Pictures paired with source code:
====

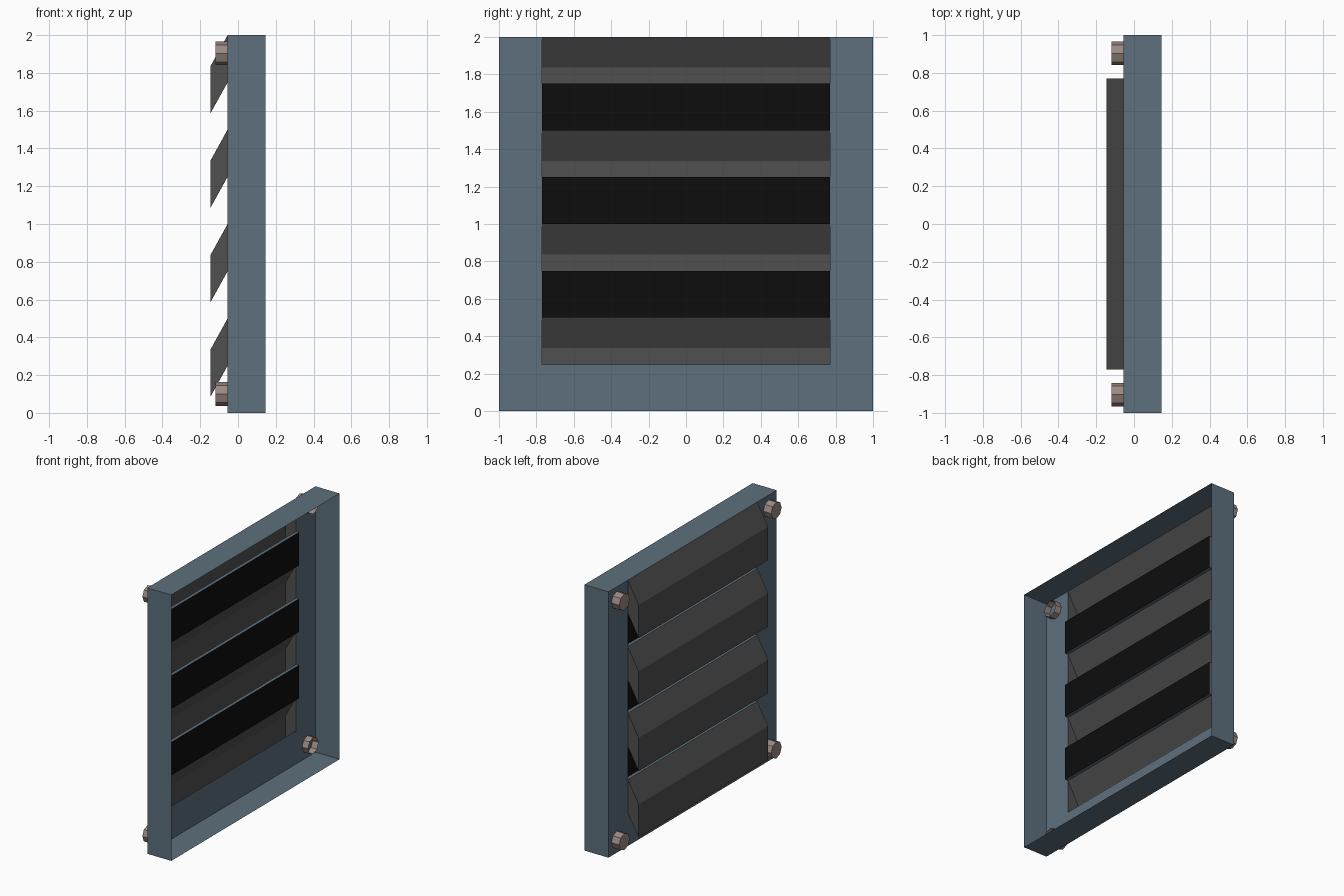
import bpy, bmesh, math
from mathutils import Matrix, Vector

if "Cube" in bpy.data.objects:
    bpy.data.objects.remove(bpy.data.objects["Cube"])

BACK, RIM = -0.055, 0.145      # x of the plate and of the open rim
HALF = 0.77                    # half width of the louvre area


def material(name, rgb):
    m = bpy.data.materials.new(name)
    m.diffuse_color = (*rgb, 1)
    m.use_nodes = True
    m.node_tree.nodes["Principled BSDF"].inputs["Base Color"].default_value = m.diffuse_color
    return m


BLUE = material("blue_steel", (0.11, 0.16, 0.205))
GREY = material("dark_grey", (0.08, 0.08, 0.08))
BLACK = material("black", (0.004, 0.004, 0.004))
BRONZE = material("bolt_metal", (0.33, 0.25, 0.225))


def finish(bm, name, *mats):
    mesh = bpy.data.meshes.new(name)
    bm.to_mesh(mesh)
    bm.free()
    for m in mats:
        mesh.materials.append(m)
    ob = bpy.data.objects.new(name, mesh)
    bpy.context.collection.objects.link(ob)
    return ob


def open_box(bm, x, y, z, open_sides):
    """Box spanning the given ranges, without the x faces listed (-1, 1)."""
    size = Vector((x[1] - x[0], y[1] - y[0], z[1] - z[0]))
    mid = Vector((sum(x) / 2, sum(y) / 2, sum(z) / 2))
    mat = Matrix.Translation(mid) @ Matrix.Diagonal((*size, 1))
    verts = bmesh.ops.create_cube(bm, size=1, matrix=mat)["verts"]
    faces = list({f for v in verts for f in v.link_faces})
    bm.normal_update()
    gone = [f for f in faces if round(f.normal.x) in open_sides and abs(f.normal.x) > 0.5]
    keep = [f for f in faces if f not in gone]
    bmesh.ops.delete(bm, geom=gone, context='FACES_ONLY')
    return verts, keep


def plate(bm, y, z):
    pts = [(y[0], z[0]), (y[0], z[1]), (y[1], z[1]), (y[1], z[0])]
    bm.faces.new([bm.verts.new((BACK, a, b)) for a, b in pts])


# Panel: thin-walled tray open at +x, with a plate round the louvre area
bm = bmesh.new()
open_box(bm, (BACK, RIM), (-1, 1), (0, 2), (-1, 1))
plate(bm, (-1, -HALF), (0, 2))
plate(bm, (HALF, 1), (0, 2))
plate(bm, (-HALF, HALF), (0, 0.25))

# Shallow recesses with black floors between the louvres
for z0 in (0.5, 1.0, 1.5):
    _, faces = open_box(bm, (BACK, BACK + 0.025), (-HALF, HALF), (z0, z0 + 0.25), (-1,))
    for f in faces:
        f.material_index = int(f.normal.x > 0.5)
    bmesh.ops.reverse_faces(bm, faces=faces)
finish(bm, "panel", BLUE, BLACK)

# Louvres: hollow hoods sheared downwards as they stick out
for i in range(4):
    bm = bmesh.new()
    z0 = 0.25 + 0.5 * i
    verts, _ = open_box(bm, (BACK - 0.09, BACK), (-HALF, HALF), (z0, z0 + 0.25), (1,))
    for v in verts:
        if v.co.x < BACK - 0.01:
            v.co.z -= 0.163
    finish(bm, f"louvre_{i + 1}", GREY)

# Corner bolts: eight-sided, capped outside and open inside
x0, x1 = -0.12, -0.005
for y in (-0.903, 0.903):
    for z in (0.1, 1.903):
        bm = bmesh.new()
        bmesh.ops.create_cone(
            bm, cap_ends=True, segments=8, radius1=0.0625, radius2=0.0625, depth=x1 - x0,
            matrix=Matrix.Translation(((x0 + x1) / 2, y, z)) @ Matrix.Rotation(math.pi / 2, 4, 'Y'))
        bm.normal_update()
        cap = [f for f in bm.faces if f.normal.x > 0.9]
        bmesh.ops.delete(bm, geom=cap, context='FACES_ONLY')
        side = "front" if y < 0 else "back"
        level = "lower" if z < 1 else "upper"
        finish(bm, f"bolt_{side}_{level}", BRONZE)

====

PROBLEM STATEMENT =
Pick out every line above that contains the word "data" and copy it.

RESPONSE TO THIS TASK =
if "Cube" in bpy.data.objects:
    bpy.data.objects.remove(bpy.data.objects["Cube"])
    m = bpy.data.materials.new(name)
    mesh = bpy.data.meshes.new(name)
    ob = bpy.data.objects.new(name, mesh)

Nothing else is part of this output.